Poetry, among many things, is a global way to communicate common ground between peoples and cultures. Take a moment today to read the poem The School Where I Studied, written by internationally acclaimed poet, Yehuda Amichai. Recognized as one of Israel’s finest poets, Amichai passes by the school where he studied as a boy and reflects on his experience. His poems, written in Hebrew, have been translated in 37 languages, and entire volumes of his works (he wrote 11 volumes of poetry, two novels and a book of short stories) have been published in English, French, German, Swedish, Spanish, and Catalan. 

Imagine the millions of students sitting in classrooms all over the world today. Who will write the global poetry that is to come? Perhaps one of those poets is sitting in your school today. What image and memories will your school provide?

The School Where I Studied

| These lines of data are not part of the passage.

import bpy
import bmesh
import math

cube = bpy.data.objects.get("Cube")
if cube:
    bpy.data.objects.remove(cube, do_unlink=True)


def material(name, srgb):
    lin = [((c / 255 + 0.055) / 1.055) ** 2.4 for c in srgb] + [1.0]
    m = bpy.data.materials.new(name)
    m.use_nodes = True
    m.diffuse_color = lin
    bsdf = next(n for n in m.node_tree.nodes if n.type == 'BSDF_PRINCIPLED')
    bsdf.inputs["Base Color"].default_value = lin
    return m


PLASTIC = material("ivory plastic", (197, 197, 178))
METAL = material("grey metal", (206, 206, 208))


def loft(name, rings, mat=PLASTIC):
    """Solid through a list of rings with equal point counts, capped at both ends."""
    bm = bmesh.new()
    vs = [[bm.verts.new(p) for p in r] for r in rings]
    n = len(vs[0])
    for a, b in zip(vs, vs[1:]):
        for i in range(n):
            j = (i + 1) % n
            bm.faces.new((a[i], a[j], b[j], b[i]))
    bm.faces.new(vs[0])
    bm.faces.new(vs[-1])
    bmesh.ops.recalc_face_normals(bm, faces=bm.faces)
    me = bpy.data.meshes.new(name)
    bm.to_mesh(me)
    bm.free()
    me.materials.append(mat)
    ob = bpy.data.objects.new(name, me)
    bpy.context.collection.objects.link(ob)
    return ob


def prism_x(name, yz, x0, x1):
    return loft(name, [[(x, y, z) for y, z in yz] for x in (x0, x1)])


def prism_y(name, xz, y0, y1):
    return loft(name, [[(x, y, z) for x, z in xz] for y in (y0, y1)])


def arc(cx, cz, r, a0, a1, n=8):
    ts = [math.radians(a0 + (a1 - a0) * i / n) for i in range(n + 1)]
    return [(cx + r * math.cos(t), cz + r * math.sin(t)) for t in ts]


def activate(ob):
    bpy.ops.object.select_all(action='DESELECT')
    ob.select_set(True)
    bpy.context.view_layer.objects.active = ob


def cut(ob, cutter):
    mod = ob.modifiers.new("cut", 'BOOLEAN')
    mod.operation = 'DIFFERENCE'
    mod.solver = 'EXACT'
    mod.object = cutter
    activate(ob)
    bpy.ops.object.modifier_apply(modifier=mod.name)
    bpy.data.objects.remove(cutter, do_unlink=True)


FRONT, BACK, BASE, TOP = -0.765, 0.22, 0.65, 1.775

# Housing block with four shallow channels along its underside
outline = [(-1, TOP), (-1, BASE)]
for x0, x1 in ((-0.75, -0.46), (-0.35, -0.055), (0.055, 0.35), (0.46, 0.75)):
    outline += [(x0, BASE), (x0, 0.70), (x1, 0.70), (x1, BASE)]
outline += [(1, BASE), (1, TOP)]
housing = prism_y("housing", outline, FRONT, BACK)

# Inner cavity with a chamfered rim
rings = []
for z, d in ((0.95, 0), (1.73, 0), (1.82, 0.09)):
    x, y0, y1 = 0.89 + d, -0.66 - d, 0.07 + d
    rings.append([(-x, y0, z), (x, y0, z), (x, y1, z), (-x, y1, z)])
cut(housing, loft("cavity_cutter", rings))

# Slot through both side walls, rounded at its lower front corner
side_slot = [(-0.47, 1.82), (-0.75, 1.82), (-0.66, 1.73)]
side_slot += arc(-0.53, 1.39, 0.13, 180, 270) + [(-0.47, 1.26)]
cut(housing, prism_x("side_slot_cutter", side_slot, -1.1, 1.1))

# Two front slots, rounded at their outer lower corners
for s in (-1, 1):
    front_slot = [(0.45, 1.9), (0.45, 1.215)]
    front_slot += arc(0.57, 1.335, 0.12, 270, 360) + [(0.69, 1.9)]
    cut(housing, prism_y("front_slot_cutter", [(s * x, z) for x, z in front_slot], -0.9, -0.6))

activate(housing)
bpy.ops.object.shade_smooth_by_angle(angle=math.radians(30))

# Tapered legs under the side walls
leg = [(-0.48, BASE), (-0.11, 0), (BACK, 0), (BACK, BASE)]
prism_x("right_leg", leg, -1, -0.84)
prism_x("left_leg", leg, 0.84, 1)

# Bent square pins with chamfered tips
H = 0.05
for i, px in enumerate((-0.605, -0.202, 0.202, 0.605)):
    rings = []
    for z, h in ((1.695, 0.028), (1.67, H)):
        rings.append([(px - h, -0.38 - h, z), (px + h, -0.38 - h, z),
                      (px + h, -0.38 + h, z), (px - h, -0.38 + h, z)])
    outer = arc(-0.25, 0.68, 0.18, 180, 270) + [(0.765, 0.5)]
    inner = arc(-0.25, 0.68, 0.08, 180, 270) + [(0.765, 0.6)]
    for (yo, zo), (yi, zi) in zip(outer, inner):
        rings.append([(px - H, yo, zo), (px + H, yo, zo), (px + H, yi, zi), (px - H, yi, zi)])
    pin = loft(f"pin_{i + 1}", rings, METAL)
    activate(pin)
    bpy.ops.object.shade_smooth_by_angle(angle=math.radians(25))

I passed by the school where I studied as a boy
and said in my heart: here I learned certain things
and didn’t learn others. All my life I have loved in vain
the things I didn’t learn. I am filled with knowledge,
I know all about the flowering of the tree of knowledge,
the shape of its leaves, the function of its root system, its pests and parasites.
I’m an expert on the botany of good and evil,
I’m still studying it, I’ll go on studying till the day I die.
I stood near the school building and looked in. This is the room
where we sat and learned. The windows of a classroom always open
to the future, but in our innocence we thought it was only landscape
we were seeing from the window.
The schoolyard was narrow, paved with large stones.
I remember the brief tumult of the two of us
near the rickety steps, the tumult
that was the beginning of a first great love.
Now it outlives us, as if in a museum,
like everything else in Jerusalem.